**EXCERPTED DATA**

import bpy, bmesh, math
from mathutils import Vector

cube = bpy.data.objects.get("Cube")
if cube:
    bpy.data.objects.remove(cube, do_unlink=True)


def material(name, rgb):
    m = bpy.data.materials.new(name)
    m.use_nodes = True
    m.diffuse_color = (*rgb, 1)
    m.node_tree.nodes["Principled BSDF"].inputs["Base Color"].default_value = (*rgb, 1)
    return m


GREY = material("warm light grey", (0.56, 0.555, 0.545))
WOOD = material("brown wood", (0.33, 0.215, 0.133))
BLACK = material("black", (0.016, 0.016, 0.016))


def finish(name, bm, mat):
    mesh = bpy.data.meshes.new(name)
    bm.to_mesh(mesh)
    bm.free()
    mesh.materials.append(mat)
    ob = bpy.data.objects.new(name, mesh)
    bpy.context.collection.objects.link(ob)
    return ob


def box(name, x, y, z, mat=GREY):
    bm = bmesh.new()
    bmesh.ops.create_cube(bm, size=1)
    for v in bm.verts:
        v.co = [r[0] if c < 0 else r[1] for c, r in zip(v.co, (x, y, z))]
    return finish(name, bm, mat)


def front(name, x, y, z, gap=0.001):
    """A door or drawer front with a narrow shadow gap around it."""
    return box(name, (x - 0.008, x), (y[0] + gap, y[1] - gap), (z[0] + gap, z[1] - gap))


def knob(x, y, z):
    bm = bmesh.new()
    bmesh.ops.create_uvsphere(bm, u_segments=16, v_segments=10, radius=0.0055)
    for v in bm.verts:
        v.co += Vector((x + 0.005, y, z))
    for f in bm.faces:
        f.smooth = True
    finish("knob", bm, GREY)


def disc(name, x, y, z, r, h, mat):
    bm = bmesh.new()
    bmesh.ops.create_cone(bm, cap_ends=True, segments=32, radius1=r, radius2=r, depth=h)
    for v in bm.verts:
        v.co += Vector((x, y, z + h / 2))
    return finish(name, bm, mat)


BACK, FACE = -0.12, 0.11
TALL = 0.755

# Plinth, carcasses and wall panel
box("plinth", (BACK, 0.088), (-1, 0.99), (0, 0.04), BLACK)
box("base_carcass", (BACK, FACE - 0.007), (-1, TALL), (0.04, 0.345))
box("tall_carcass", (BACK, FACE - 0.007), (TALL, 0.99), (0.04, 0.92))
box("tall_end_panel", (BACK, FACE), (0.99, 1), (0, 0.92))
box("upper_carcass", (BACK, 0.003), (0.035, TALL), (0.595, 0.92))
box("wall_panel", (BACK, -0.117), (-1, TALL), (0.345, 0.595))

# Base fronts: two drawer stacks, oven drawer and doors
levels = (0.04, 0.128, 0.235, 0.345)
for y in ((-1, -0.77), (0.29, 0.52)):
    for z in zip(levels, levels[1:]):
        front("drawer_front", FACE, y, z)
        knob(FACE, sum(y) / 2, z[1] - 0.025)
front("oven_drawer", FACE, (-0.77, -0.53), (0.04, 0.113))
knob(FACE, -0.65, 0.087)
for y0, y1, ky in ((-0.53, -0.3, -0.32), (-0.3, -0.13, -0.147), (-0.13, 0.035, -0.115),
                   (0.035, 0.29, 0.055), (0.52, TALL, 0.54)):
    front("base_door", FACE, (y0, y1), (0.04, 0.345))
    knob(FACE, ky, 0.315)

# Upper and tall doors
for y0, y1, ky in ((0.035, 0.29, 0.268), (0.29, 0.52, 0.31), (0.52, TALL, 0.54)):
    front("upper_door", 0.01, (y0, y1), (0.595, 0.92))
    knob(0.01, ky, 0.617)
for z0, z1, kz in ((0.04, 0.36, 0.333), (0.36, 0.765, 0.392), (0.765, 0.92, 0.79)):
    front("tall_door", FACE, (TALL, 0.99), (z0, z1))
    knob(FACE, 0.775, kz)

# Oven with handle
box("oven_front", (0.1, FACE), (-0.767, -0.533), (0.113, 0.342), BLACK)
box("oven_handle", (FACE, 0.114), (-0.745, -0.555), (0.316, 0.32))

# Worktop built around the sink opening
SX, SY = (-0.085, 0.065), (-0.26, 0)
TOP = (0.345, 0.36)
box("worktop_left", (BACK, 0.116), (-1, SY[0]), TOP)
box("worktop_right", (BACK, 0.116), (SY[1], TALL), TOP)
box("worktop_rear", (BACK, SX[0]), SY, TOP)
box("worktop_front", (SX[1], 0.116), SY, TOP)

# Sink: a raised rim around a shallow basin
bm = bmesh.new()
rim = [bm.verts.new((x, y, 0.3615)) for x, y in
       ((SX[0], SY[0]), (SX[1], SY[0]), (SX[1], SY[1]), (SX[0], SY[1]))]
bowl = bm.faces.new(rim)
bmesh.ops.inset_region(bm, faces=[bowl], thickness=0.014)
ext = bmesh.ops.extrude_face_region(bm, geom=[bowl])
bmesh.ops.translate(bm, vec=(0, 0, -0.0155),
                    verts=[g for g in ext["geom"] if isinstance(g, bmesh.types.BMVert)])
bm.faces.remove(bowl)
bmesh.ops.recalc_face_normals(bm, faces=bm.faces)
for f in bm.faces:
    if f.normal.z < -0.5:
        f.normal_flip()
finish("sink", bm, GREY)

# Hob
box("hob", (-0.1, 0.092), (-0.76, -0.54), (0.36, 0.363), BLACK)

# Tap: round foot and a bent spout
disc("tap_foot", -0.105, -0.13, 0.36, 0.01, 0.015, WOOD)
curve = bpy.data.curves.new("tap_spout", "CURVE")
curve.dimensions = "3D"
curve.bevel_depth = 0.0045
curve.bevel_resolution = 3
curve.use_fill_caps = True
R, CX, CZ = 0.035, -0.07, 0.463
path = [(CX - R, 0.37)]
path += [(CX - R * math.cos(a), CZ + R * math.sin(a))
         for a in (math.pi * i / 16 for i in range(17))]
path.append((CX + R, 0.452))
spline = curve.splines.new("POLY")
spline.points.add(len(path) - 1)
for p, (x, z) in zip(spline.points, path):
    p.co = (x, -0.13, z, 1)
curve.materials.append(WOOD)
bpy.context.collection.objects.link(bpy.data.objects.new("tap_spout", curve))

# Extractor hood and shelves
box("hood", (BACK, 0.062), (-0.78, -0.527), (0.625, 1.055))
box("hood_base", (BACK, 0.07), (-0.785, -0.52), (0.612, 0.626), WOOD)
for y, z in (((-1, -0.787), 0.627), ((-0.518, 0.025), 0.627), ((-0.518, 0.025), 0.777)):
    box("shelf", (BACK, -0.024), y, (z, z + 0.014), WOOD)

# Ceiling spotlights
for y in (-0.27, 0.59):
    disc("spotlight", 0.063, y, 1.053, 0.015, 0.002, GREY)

* * *

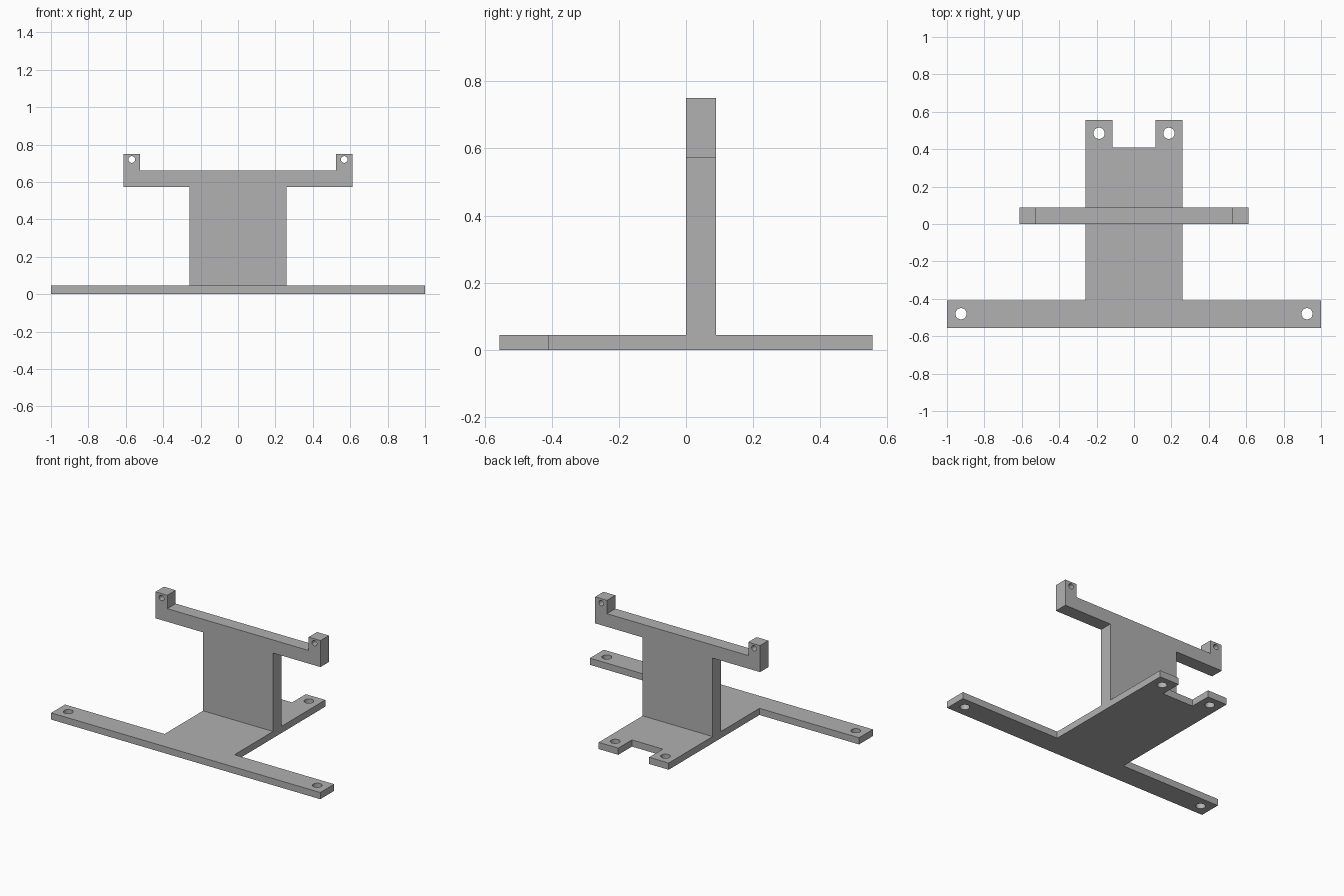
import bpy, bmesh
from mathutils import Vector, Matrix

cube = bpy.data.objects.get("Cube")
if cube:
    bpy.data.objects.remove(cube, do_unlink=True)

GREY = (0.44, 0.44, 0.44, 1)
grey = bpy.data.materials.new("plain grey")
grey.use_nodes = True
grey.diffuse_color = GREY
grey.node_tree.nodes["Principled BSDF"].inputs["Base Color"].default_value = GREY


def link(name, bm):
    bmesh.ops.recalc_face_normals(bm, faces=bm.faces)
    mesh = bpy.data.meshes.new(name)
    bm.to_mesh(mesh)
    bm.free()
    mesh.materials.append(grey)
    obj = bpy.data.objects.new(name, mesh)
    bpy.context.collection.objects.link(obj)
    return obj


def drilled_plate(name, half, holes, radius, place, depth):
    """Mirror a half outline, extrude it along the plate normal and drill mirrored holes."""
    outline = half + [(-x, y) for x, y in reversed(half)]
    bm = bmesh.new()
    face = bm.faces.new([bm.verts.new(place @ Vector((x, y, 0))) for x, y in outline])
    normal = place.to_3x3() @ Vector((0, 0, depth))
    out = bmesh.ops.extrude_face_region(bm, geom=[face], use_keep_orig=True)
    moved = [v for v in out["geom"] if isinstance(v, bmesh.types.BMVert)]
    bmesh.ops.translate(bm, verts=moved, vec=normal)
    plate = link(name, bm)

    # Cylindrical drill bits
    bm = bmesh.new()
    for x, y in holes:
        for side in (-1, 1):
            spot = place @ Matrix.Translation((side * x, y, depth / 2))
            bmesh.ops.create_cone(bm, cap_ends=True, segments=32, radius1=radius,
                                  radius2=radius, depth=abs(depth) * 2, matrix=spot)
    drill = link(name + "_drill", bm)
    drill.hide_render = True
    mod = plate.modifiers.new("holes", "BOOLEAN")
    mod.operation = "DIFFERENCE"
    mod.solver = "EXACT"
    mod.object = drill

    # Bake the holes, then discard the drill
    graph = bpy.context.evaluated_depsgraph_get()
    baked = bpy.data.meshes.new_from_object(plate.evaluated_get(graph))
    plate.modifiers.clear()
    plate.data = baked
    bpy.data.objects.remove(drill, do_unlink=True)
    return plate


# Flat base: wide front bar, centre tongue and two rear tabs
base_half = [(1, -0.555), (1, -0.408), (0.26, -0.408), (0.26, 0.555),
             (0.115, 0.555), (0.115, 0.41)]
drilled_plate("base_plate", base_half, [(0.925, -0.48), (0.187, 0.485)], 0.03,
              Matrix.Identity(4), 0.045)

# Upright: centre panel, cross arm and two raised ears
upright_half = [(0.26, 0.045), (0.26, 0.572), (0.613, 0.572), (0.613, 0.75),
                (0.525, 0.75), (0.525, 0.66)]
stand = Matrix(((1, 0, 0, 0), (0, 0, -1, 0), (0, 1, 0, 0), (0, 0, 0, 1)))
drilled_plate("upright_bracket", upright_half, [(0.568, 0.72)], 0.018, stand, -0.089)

**DIRECTIONS**
Using the entries above, return exactly the lines from the line with "import bpy, bmesh, math" to the line with "mesh.materials.append(mat)", counting both of those lines.

**ANSWER AREA**
import bpy, bmesh, math
from mathutils import Vector

cube = bpy.data.objects.get("Cube")
if cube:
    bpy.data.objects.remove(cube, do_unlink=True)


def material(name, rgb):
    m = bpy.data.materials.new(name)
    m.use_nodes = True
    m.diffuse_color = (*rgb, 1)
    m.node_tree.nodes["Principled BSDF"].inputs["Base Color"].default_value = (*rgb, 1)
    return m


GREY = material("warm light grey", (0.56, 0.555, 0.545))
WOOD = material("brown wood", (0.33, 0.215, 0.133))
BLACK = material("black", (0.016, 0.016, 0.016))


def finish(name, bm, mat):
    mesh = bpy.data.meshes.new(name)
    bm.to_mesh(mesh)
    bm.free()
    mesh.materials.append(mat)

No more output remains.